Is Being in God’s Presence All We’ll Do In Heaven?
Alcorn says that getting to see God will be our primary joy. He puts it this way
“In Heaven the barriers between redeemed human beings and God will forever be gone. To look into God’s eyes will be to see what we’ve always longed to see: the One who made us for His own good pleasure. Seeing God will be like seeing everyone else for the first time because we’ll not only see God but He also will be the lens through which we see everything else…”

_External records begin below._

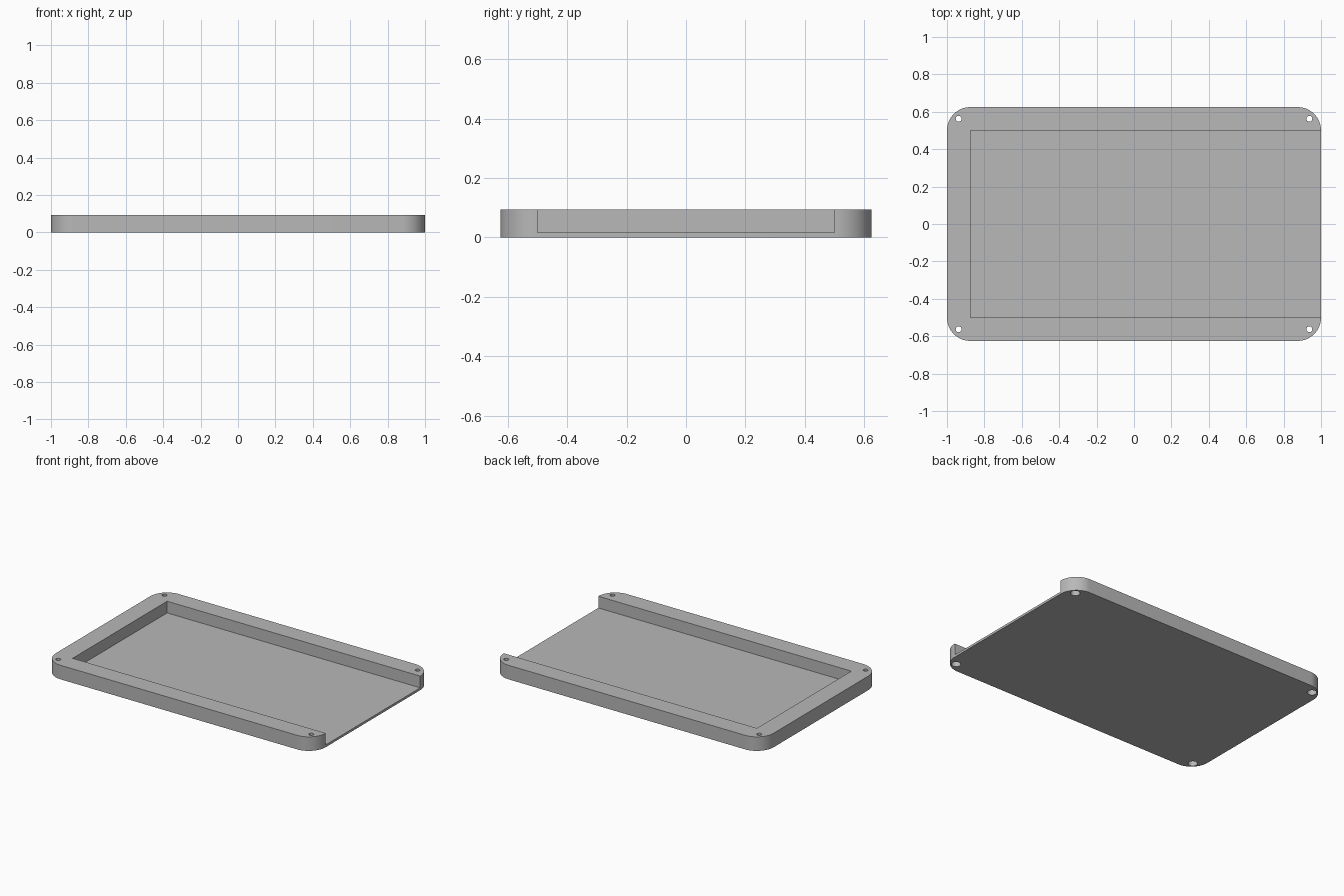
import bpy
import math

cube = bpy.data.objects.get("Cube")
if cube:
    bpy.data.objects.remove(cube, do_unlink=True)

LENGTH, WIDTH, HEIGHT = 2.0, 1.25, 0.094
RADIUS = 0.125          # corner radius, also the rim width
FLOOR = 0.0156
SEGMENTS = 24           # steps per rounded corner

grey = bpy.data.materials.new("plain grey")
grey.use_nodes = True
colour = (0.48, 0.48, 0.48, 1)
grey.diffuse_color = colour
grey.node_tree.nodes["Principled BSDF"].inputs["Base Color"].default_value = colour


def rounded_outline():
    """Counter-clockwise rounded rectangle."""
    points = []
    for corner, (sx, sy) in enumerate([(1, 1), (-1, 1), (-1, -1), (1, -1)]):
        cx = sx * (LENGTH / 2 - RADIUS)
        cy = sy * (WIDTH / 2 - RADIUS)
        for i in range(SEGMENTS + 1):
            a = math.pi / 2 * (corner + i / SEGMENTS)
            points.append((cx + RADIUS * math.cos(a), cy + RADIUS * math.sin(a)))
    return points


def extrude(name, outline, z0, z1):
    n = len(outline)
    verts = [(x, y, z) for z in (z0, z1) for x, y in outline]
    faces = [tuple(reversed(range(n))), tuple(range(n, 2 * n))]
    faces += [(i, (i + 1) % n, n + (i + 1) % n, n + i) for i in range(n)]
    mesh = bpy.data.meshes.new(name)
    mesh.from_pydata(verts, [], faces)
    mesh.materials.append(grey)
    obj = bpy.data.objects.new(name, mesh)
    bpy.context.collection.objects.link(obj)
    return obj


def circle(cx, cy, r, n=32):
    return [(cx + r * math.cos(2 * math.pi * i / n),
             cy + r * math.sin(2 * math.pi * i / n)) for i in range(n)]


def cut(target, cutter):
    """Subtract the cutter from the target and discard it."""
    cutter.hide_render = True
    mod = target.modifiers.new("cut", 'BOOLEAN')
    mod.operation = 'DIFFERENCE'
    mod.solver = 'EXACT'
    mod.object = cutter
    bpy.context.view_layer.objects.active = target
    bpy.ops.object.modifier_apply(modifier=mod.name)
    bpy.data.objects.remove(cutter, do_unlink=True)


# Tray body with rounded corners
tray = extrude("tray", rounded_outline(), 0, HEIGHT)

# Pocket, open through the +x end
left, right, side = -LENGTH / 2 + RADIUS, LENGTH / 2 + 0.1, WIDTH / 2 - RADIUS
pocket = [(left, -side), (right, -side), (right, side), (left, side)]
cut(tray, extrude("pocket_cutter", pocket, FLOOR, HEIGHT + 0.1))

# Screw holes, with wider recesses underneath for the heads
for sx in (-1, 1):
    for sy in (-1, 1):
        x, y = sx * (LENGTH / 2 - RADIUS / 2), sy * (WIDTH / 2 - RADIUS / 2)
        cut(tray, extrude("hole_cutter", circle(x, y, 0.0156), -0.1, HEIGHT + 0.1))
        cut(tray, extrude("recess_cutter", circle(x, y, 0.029), -0.1, 0.05))

bpy.ops.object.select_all(action='DESELECT')
tray.select_set(True)
bpy.context.view_layer.objects.active = tray
bpy.ops.object.shade_smooth_by_angle(angle=math.radians(30))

So seeing God will be the best thing about Heaven. But there will be other joys – we just have to understand that they will be derivative in nature – they will derive from God, and will never take His place. Alcorn uses the example of a friend bringing you a meal when you are sick. Which do you value more – the meal or the friend? The friend of course! You are grateful for the meal, but without it, you would still value your friendship. Therefore, your friend is both your primary pleasure, as well as the source of your secondary pleasure – the meal. The same will be true of the things in Heaven that God will provide, many of which will be the same things that bring us happiness now. Games, sports, books, learning new things, and fellowship with others – all of these things will probably be around in Heaven, but we won’t go after them in an attempt to replace God. We’ll take joy in them as a gift from God, and God will take joy in our joy, as a father takes joy in giving his children gifts.
Some people take to the extreme opposite of this idea – that we should deny ourselves any earthly pleasure, and that any earthly pleasure is explicitly nonspiritual. They take passages like Psalm 73:35, where Asaph says “Whom have I in heaven but you? And earth has nothing I desire besides you.” Then they think that we shouldn’t enjoy anything that God created for us. But that goes against God’s nature – He “richly provides us with everything for our enjoyment” (1 Timothy 6:17). And if He provides it, we shouldn’t feel guilty. We have to ensure that we aren’t making God’s creations an idol in our hearts, but as long as we see them as gifts from our Heavenly Father, and we’re thankful to Him for them, we should enjoy them. In Heaven, we won’t be able to idolize these things – we’ll be in the presence of God Himself, so it’ll be impossible to have anything better. I believe we’ll get to enjoy these things then, too.
Click HERE to see the next post in this series.